_Task_
List each line of the data that holds the string "STEPS".

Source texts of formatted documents
---

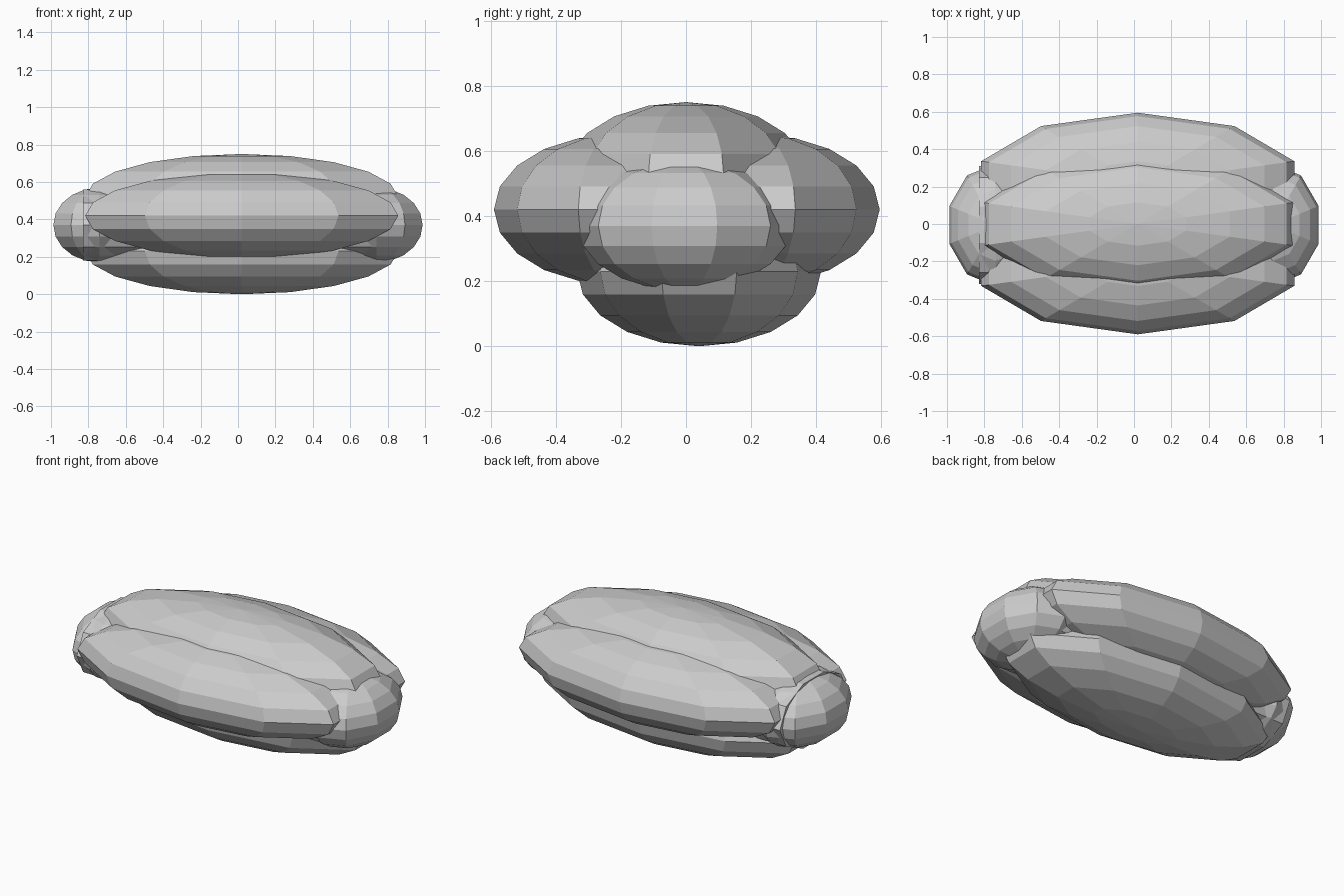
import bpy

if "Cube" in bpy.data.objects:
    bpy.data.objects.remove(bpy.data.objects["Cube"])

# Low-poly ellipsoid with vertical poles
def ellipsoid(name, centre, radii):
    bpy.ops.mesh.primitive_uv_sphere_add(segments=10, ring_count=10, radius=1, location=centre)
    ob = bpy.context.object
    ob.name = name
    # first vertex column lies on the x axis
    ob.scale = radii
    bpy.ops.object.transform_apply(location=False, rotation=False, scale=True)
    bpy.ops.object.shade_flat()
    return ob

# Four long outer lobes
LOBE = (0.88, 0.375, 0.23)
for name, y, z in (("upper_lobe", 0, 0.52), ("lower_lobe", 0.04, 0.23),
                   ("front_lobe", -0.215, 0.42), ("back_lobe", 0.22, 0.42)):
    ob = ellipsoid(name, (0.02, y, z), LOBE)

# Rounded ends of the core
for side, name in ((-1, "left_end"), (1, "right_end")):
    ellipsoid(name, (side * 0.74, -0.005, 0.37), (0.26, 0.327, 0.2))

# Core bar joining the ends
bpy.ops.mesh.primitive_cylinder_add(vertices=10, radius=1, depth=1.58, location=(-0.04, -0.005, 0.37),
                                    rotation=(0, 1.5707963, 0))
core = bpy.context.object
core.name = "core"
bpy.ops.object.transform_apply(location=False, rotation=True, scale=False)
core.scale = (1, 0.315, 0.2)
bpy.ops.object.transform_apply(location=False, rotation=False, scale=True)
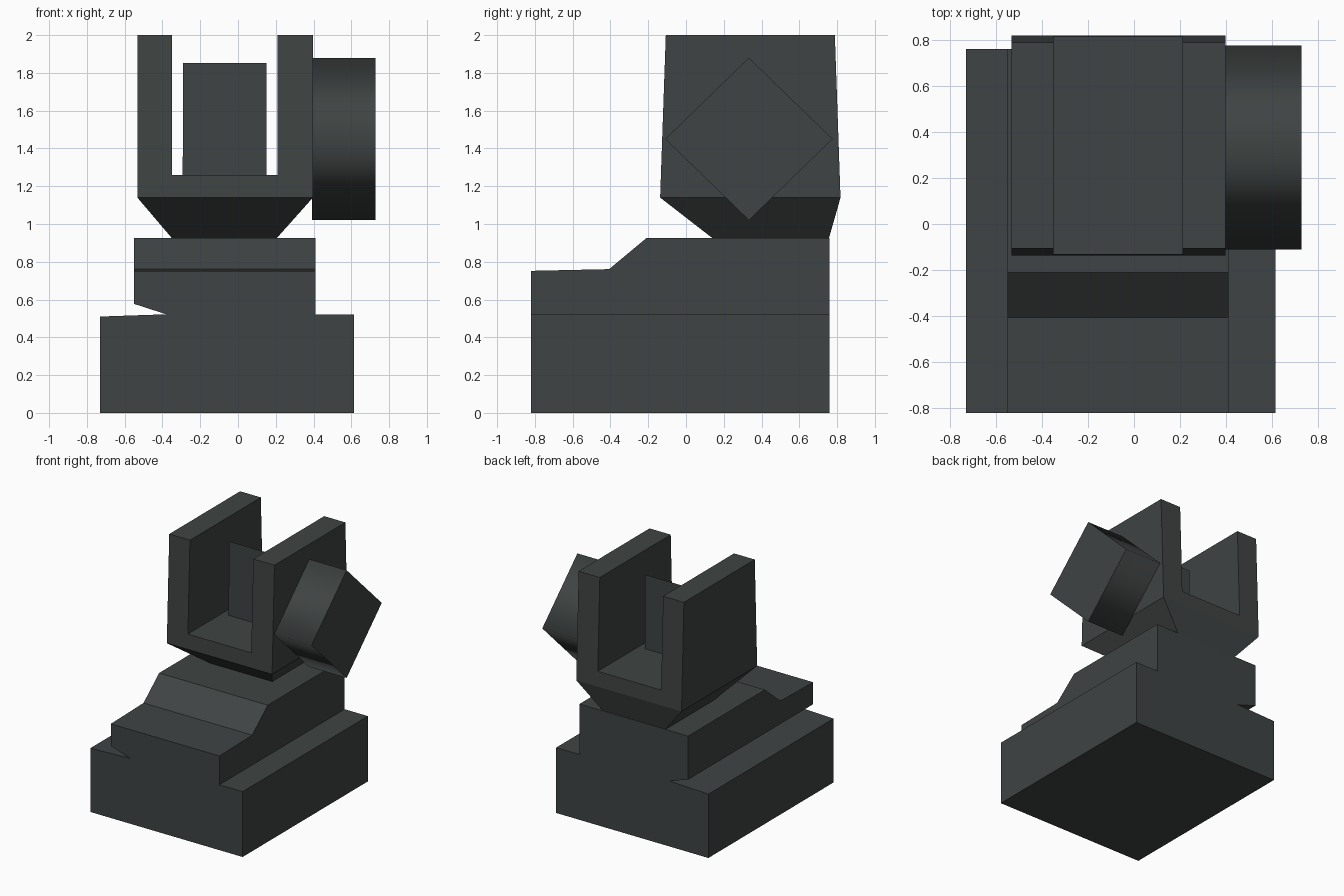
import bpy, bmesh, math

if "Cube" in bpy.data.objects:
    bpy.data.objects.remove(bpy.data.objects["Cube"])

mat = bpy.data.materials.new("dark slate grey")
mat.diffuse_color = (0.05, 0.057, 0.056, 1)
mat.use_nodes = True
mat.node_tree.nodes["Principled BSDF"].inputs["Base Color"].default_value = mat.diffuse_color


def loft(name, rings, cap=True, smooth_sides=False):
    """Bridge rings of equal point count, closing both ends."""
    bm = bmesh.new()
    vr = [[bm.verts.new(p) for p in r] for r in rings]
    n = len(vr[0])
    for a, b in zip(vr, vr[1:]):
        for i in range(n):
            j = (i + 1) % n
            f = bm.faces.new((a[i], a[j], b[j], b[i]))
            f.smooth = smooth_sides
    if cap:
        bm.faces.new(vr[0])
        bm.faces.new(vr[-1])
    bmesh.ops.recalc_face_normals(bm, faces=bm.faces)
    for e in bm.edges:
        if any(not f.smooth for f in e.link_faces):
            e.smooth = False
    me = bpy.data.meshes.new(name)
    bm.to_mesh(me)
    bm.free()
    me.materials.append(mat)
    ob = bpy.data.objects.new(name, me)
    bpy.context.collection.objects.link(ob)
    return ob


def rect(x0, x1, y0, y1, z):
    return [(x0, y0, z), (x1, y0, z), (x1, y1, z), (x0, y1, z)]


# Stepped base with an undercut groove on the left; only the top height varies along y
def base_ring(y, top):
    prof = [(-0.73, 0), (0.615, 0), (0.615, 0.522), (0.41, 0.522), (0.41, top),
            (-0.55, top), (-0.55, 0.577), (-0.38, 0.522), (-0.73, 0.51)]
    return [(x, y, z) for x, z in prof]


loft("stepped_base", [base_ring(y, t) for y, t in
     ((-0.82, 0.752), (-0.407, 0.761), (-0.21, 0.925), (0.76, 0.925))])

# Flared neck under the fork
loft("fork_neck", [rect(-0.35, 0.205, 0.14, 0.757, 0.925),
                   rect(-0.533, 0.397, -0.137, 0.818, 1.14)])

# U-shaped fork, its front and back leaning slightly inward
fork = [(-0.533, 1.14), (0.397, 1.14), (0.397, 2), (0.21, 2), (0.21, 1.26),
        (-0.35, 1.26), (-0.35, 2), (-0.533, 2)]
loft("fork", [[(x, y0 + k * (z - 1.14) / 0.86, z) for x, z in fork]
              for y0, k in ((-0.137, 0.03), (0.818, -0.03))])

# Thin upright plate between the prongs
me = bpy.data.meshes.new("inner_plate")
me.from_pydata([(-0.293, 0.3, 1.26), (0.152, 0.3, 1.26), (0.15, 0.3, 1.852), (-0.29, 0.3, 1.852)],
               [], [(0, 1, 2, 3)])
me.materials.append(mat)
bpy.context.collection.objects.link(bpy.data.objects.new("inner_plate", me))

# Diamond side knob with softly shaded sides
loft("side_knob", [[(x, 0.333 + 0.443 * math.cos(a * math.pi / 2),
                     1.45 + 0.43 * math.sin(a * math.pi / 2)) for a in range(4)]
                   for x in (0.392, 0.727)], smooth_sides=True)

---

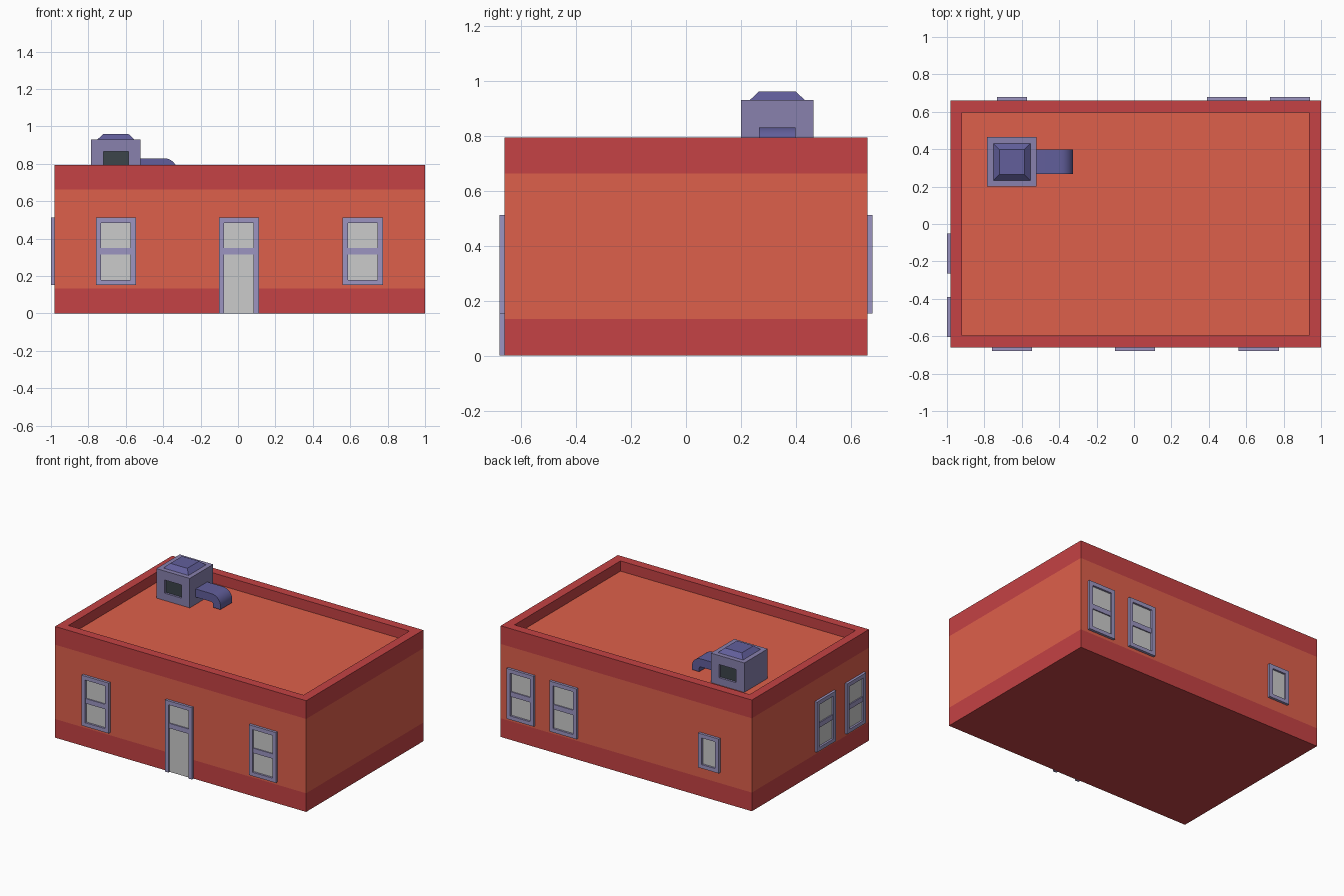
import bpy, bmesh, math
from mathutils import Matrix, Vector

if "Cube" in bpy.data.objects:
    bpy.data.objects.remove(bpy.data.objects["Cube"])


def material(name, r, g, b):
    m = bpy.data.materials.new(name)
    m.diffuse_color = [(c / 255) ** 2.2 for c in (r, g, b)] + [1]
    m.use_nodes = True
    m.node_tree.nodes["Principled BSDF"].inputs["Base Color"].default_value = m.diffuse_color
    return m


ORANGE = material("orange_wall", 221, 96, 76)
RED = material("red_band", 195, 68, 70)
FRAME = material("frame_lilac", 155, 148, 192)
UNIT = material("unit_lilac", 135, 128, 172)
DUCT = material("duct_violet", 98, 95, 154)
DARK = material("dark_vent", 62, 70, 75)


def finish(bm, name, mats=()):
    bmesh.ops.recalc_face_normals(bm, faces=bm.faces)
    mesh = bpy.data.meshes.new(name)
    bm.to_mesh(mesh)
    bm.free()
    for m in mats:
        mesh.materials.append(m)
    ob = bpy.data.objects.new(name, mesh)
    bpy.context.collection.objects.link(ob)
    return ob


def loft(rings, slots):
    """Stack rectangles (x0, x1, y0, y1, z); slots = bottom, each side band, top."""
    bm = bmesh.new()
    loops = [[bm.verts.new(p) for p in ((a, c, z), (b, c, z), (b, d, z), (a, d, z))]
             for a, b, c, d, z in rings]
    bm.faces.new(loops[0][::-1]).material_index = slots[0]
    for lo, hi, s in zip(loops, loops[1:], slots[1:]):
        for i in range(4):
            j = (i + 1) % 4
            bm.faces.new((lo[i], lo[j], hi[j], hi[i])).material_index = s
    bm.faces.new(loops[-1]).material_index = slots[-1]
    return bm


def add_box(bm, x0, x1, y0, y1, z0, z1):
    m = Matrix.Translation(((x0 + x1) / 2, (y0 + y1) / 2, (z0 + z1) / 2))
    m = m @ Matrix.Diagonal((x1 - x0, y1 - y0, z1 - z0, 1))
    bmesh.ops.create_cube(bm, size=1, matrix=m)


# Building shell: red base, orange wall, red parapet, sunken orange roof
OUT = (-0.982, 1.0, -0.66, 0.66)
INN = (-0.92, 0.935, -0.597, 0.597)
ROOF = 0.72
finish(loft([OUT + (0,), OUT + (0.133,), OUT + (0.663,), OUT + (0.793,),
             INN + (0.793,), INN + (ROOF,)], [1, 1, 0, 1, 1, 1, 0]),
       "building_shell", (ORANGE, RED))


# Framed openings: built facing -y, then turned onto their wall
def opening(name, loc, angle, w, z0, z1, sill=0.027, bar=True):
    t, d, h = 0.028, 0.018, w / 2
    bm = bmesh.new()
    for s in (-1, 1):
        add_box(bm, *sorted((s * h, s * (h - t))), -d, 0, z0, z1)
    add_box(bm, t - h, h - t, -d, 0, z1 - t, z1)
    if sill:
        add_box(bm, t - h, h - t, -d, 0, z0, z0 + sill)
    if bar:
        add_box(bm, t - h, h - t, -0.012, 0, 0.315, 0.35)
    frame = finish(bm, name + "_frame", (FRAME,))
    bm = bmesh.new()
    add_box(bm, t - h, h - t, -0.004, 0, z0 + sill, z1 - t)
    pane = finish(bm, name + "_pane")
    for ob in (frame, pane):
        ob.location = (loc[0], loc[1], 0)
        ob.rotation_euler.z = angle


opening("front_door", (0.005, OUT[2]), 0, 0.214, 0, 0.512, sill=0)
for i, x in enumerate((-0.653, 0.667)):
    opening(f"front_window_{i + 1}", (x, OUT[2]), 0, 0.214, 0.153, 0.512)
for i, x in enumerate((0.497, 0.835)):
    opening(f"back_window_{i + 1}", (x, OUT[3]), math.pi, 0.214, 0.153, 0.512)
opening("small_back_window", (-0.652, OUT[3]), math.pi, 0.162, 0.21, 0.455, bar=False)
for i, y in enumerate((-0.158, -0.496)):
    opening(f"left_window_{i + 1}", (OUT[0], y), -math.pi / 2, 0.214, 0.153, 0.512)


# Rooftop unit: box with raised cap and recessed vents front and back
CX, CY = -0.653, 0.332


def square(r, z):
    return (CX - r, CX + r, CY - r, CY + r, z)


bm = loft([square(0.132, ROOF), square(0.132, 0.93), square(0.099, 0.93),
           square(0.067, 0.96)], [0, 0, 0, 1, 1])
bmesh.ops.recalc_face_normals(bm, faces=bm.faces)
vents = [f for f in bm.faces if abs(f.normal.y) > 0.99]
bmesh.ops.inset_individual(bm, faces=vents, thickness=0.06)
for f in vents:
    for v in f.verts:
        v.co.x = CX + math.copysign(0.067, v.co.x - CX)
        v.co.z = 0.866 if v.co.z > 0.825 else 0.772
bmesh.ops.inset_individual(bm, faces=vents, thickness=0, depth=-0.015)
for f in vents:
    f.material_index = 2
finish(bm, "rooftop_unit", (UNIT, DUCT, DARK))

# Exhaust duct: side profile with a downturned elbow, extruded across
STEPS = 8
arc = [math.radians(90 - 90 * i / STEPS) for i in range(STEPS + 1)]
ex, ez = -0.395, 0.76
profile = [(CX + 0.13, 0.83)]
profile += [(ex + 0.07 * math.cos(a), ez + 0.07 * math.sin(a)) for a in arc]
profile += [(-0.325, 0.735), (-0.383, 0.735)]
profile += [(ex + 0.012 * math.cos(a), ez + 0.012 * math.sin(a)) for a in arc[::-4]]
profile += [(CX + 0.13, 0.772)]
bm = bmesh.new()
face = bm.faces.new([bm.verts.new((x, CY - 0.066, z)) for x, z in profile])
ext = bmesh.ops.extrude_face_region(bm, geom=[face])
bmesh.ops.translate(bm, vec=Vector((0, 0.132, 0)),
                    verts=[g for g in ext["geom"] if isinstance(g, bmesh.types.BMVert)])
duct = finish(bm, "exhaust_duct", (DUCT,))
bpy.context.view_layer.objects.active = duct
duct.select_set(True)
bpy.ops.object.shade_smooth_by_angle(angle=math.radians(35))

---

_Exercise result_
STEPS = 8
arc = [math.radians(90 - 90 * i / STEPS) for i in range(STEPS + 1)]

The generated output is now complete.